Applying for Graduate studies can appear to be a daunting task. This arduous procedure can be made easier if you are aware of the steps required, begin early and follow a systematic process.
Selecting your universities
To begin with you should be fairly clear on what you wish to pursue and should decide universities according to how they align with your interests. Different universities are suitable for different programs and not every university offers your desired program. Resources such as QS can be employed to check what universities are relatively better for which programs. You can also observe the amount and quality of research that the university’s faculty and students have undertaken and whether it can offer you internships. Check what the employment and wage statistics are for the graduates of that university of your program. Many universities will not state their minimum academic thresholds but you can search on the internet for what minimum GRE scores and CGPAs are accepted. Their tuition, other mandatory expenses and financial aid offerings will be listed under their ‘finances’ section. Your selection should include a range of universities, from highly ambitious targets, to more moderate ones and some backups. According to your undergraduate academic performance, test scores and work experience, decide in which university you will be accepted in and be able to afford. This process should begin at the latest in the June-July of the year preceding the year when you wish to begin your studies.
Noting down the requirements
Make a list of the requirements of your universities and their deadlines. Note their GRE/GMAT requirements, whether they require you to take the IELTS/TOEFL before submitting your application and how many letters of recommendation they require, especially as these require a great deal of pre-planning. Many of these will overlap hence you can write a couple of personal statements for all of them.

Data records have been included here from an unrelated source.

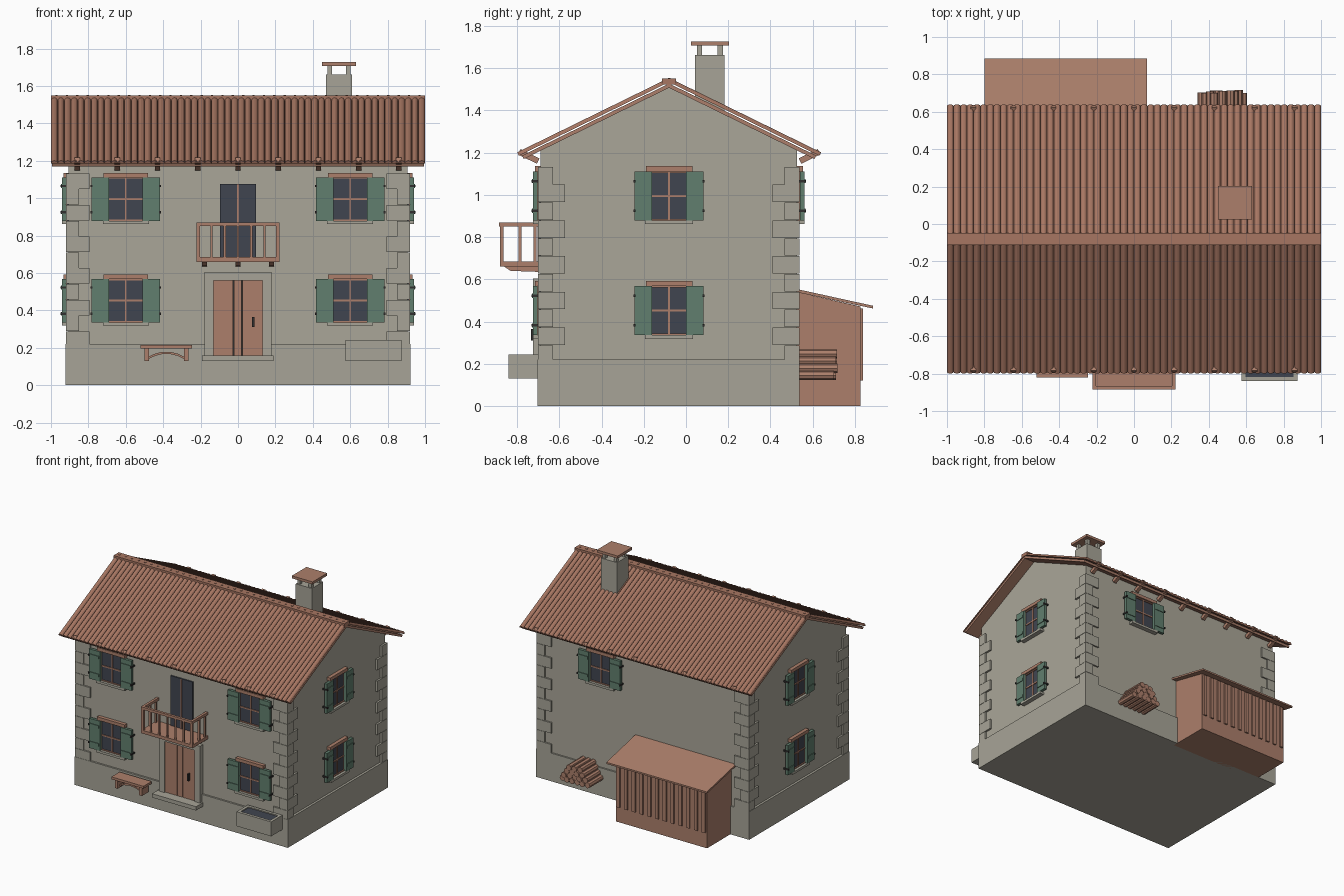
import bpy, bmesh, math, random
from mathutils import Matrix, Vector

if "Cube" in bpy.data.objects:
    bpy.data.objects.remove(bpy.data.objects["Cube"])

random.seed(3)
I = Matrix.Identity(4)

# ---- colours (sRGB bytes converted to linear) ----
def material(name, rgb):
    lin = [((c / 255 + 0.055) / 1.055) ** 2.4 if c > 10 else c / 3300 for c in rgb]
    m = bpy.data.materials.new(name)
    m.diffuse_color = (*lin, 1)
    m.use_nodes = True
    m.node_tree.nodes["Principled BSDF"].inputs["Base Color"].default_value = m.diffuse_color
    return m

MATS = {n: material(n, c) for n, c in {
    "plaster": (170, 166, 152), "stone": (167, 164, 151), "wood": (172, 127, 107),
    "roof_tile": (167, 118, 98), "shutter_green": (97, 127, 110),
    "glass": (64, 69, 80), "dark_metal": (48, 46, 46)}.items()}
PARTS = {}

def part(name, mat):
    return PARTS.setdefault((name, mat), bmesh.new())

def box(name, mat, x0, x1, y0, y1, z0, z1, M=I):
    c = Vector(((x0 + x1) / 2, (y0 + y1) / 2, (z0 + z1) / 2))
    S = Matrix.Diagonal((x1 - x0, y1 - y0, z1 - z0, 1))
    bmesh.ops.create_cube(part(name, mat), size=1, matrix=M @ Matrix.Translation(c) @ S)

def prism(name, mat, pts, x0, x1, M=I):
    """Extrude a (y, z) profile along x."""
    bm = part(name, mat)
    a = [bm.verts.new(M @ Vector((x0, y, z))) for y, z in pts]
    b = [bm.verts.new(M @ Vector((x1, y, z))) for y, z in pts]
    n = len(pts)
    fs = [bm.faces.new(a), bm.faces.new(b[::-1])]
    fs += [bm.faces.new((a[i], b[i], b[(i + 1) % n], a[(i + 1) % n])) for i in range(n)]
    bmesh.ops.recalc_face_normals(bm, faces=fs)

# ---- main body ----
WX, YF, YB, RY = 0.905, -0.688, 0.525, -0.08
RZ, SL = 1.527, 0.49          # ridge height of slab top, roof slope
under = lambda y: RZ - 0.012 - SL * abs(y - RY)
box("plinth", "stone", -0.923, 0.923, -0.702, 0.537, 0, 0.22)
prism("walls", "plaster", [(YF, 0.2), (YB, 0.2), (YB, under(YB)), (RY, under(RY)), (YF, under(YF))], -WX, WX)

# ---- corner stones, alternately long on each face ----
for row in range(11):
    z0 = max(0.22, 0.205 + row * 0.0845)
    z1 = 0.205 + (row + 1) * 0.0845 - 0.002
    lx, ly = (0.07, 0.127) if row % 2 else (0.127, 0.07)
    for s in (-1, 1):
        xa, xb = sorted((s * 0.92, s * (0.92 - lx)))
        box("corner_stones", "stone", xa, xb, -0.70, -0.70 + ly, z0, z1)
        box("corner_stones", "stone", xa, xb, 0.537 - ly, 0.537, z0, z1)

# ---- roof: slabs, half-round tiles, ridge, rafter tails ----
ang = math.atan(SL)
run = 0.705
length = run / math.cos(ang)
N, pitch = 56, 2 / 56
for side in (-1, 1):
    # local y runs down the slope from the ridge
    M = Matrix.Translation((0, RY, RZ)) @ Matrix.Rotation(0 if side > 0 else math.pi, 4, 'Z') \
        @ Matrix.Rotation(-ang, 4, 'X')
    box("roof_boards", "wood", -0.995, 0.995, 0, length - 0.01, -0.018, 0, M)
    R = M @ Matrix.Rotation(math.pi / 2, 4, 'Z')   # prism axis down the slope
    for i in range(N):
        c = -1 + pitch * (i + 0.5)
        arc = [(-c + pitch / 2 * math.cos(k * math.pi / 6), 0.006 + 0.018 * math.sin(k * math.pi / 6))
               for k in range(7)]
        prism("roof_tiles", "roof_tile", arc, 0, length + 0.004, R)
    for i in range(9):
        x = -0.86 + i * 0.215
        T = Matrix.Translation((x, RY + side * 0.665, 1.182)) @ Matrix.Rotation(side * ang, 4, 'X')
        box("rafter_tails", "wood", -0.014, 0.014, -0.05, 0.05, -0.014, 0.014, T)
box("ridge_cap", "roof_tile", -1, 1, RY - 0.033, RY + 0.033, 1.522, 1.55)
for i in range(36):
    x = -0.97 + i * 1.94 / 35
    box("ridge_pegs", "roof_tile", x - 0.006, x + 0.006, RY - 0.006, RY + 0.006, 1.545, 1.553)

# ---- chimney ----
box("chimney_stack", "stone", 0.47, 0.61, 0.043, 0.183, 1.3, 1.662)
for x in (0.478, 0.577):
    for y in (0.051, 0.15):
        box("chimney_posts", "stone", x, x + 0.025, y, y + 0.025, 1.66, 1.71)
box("chimney_cap", "wood", 0.45, 0.63, 0.023, 0.203, 1.707, 1.727)

# ---- windows: local frame, outward is -y ----
def wall_frame(x, y, turn):
    return Matrix.Translation((x, y, 0)) @ Matrix.Rotation(math.radians(turn), 4, 'Z')

FRONT, BACK = wall_frame(0, YF, 0), wall_frame(0, YB, 180)
RIGHT, LEFT = wall_frame(WX, RY, 90), wall_frame(-WX, RY, -90)

def window(M, u, zc, w, sw):
    """Window with cross bars, lintel, sill and open shutters; w half width, sw shutter width."""
    h = 0.116
    M = M @ Matrix.Translation((u, 0, zc))
    box("window_glass", "glass", -w, w, -0.008, 0.01, -h, h, M)
    for s in (-1, 1):
        a, b = sorted((s * w, s * (w - 0.007)))
        box("window_frames", "wood", a, b, -0.016, 0.01, -h, h, M)
        a, b = sorted((s * h, s * (h - 0.007)))
        box("window_frames", "wood", -w, w, -0.016, 0.01, a, b, M)
    box("window_bars", "wood", -0.005, 0.005, -0.014, 0, -h, h, M)
    box("window_bars", "wood", -w, w, -0.014, 0, -0.005, 0.005, M)
    box("window_lintels", "wood", -w - 0.022, w + 0.022, -0.028, 0.01, h, h + 0.025, M)
    box("window_sills", "stone", -w - 0.025, w + 0.025, -0.036, 0.01, -h - 0.018, -h, M)
    for s in (-1, 1):
        a, b = sorted((s * (w - 0.008), s * (w + sw)))
        box("shutters", "shutter_green", a, b, -0.036, -0.014, -h, h, M)
        for z in (-0.07, 0.07):
            box("shutter_rails", "shutter_green", a + 0.006, b - 0.006, -0.041, -0.03, z - 0.01, z + 0.01, M)
            e = s * (w + sw)
            box("shutter_hinges", "dark_metal", e - 0.005, e + 0.005, -0.044, 0, z - 0.006, z + 0.006, M)

for zc in (0.995, 0.452):
    for u in (-0.6, 0.6):
        window(FRONT, u, zc, 0.098, 0.085)
    for M in (LEFT, RIGHT):
        window(M, 0, zc, 0.088, 0.075)
window(BACK, -0.36, 0.995, 0.098, 0.085)

# ---- front door, surround and step ----
box("door_surround", "stone", -0.178, -0.13, -0.725, YF, 0.16, 0.605)
box("door_surround", "stone", 0.13, 0.178, -0.725, YF, 0.16, 0.605)
box("door_surround", "stone", -0.13, 0.13, -0.725, YF, 0.56, 0.605)
box("door_backing", "dark_metal", -0.13, 0.13, -0.706, YF, 0.16, 0.56)
for a, b in ((-0.13, -0.027), (-0.022, 0.02), (0.025, 0.13)):
    box("door_planks", "wood", a, b, -0.715, YF, 0.16, 0.56)
box("door_handle", "dark_metal", 0.075, 0.087, -0.735, -0.71, 0.31, 0.365)
box("door_step", "stone", -0.192, 0.19, -0.79, -0.69, 0.13, 0.16)

# ---- balcony ----
box("balcony_door_glass", "glass", -0.095, 0.095, -0.698, YF, 0.67, 1.075)
box("balcony_door_bar", "wood", -0.005, 0.005, -0.703, YF, 0.67, 1.075)
box("balcony_floor", "wood", -0.222, 0.222, -0.88, YF, 0.66, 0.685)
for x in (-0.18, 0, 0.18):
    prism("balcony_brackets", "wood", [(YF, 0.635), (-0.83, 0.64), (-0.86, 0.66), (YF, 0.66)], x - 0.013, x + 0.013)
box("balcony_rail", "wood", -0.222, 0.222, -0.885, -0.865, 0.85, 0.87)
for i in range(7):
    x = -0.212 + i * 0.424 / 6
    r = 0.01 if i in (0, 6) else 0.006
    box("balusters", "wood", x - r, x + r, -0.875 - r / 2, -0.875 + r, 0.68, 0.855)
for s in (-1, 1):
    box("balcony_rail", "wood", s * 0.212 - 0.01, s * 0.212 + 0.01, -0.87, YF, 0.85, 0.87)
    for y in (-0.785, -0.715):
        box("balusters", "wood", s * 0.212 - 0.007, s * 0.212 + 0.007, y - 0.007, y + 0.007, 0.68, 0.855)

# ---- bench with arched apron ----
box("bench_seat", "wood", -0.522, -0.245, -0.82, -0.72, 0.196, 0.215)
for x in (-0.5, -0.29):
    box("bench_legs", "wood", x, x + 0.025, -0.81, -0.73, 0.13, 0.198)
Q = Matrix.Rotation(math.pi / 2, 4, 'Z')
arch = [-1, -0.6, -0.2, 0.2, 0.6, 1]
pts = [(0.383 + 0.1 * t, 0.18 - 0.03 * t * t) for t in arch] + \
      [(0.383 + 0.1 * t, 0.168 - 0.03 * t * t) for t in arch[::-1]]
prism("bench_brace", "wood", pts, -0.785, -0.755, Q)

# ---- stone trough ----
box("trough", "stone", 0.575, 0.875, -0.84, -0.70, 0.13, 0.15)
for x in (0.575, 0.853):
    box("trough", "stone", x, x + 0.022, -0.84, -0.70, 0.13, 0.243)
for y in (-0.84, -0.722):
    box("trough", "stone", 0.575, 0.875, y, y + 0.022, 0.13, 0.243)
box("trough_water", "glass", 0.597, 0.853, -0.818, -0.722, 0.15, 0.235)

# ---- lean-to shed at the back ----
prism("shed_body", "wood", [(0.5, 0), (0.825, 0), (0.825, 0.472), (0.5, 0.545)], -0.76, 0.03)
prism("shed_roof", "wood", [(0.52, 0.54), (0.885, 0.462), (0.885, 0.475), (0.52, 0.555)], -0.80, 0.07)
for i in range(12):
    x = -0.735 + i * 0.74 / 11
    box("shed_battens", "wood", x - 0.014, x + 0.014, 0.82, 0.837, 0.12, 0.462)

# ---- stacked firewood ----
r = 0.022
for row in range(4):
    for k in range(6 - row):
        x = 0.472 + (k - (5 - row) / 2) * 2 * r
        L = 0.175 + random.uniform(-0.006, 0.012)
        T = Matrix.Translation((x, 0.53 + L / 2, 0.145 + row * 0.034)) @ Matrix.Rotation(math.pi / 2, 4, 'X')
        bmesh.ops.create_cone(part("firewood", "wood"), cap_ends=True, segments=8,
                              radius1=r, radius2=r, depth=L, matrix=T)

# ---- turn the collected parts into objects ----
for (name, mat), bm in PARTS.items():
    me = bpy.data.meshes.new(name)
    bm.to_mesh(me)
    bm.free()
    me.materials.append(MATS[mat])
    bpy.context.collection.objects.link(bpy.data.objects.new(name, me))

Many universities list their minimum IELTS/TOEFL score requirements and these are generally achievable if some effort is invested. Similarly, a higher GRE score can also be achieved by starting early. Attempt to get your test scores before the deadline. You should utilize resources such as ETS, Kaplan, and Magoosh. Some universities accept studying at a post-secondary institution where English is the language of instruction as proof of English proficiency hence you may be exempt from IELTS/TOEFL for such universities.
Gather all your post-secondary transcripts which should contain all your courses, grades and degrees. Contact your chose recommenders for your letters of recommendation early on. These letters are vital in showcasing your merit and abilities and should be filled out by individuals whom you have done research with, worked under or been taught by. Ensure your CV contains important details about your past work/internship experiences and what you learnt from the tasks assigned.
If you plan to embark on graduate studies, it is best to begin planning in at least the final year of undergraduate studies. Many universities emphasize work experience on their website and even those that do not say so, will look favorably upon such experience, especially when it comes to providing you financial aid. Thinking about what graduate studies you wish to pursue early on will help you plan your application in just the right manner. Ensure that the essays in your applications are relevant and highlight your experiences adequately.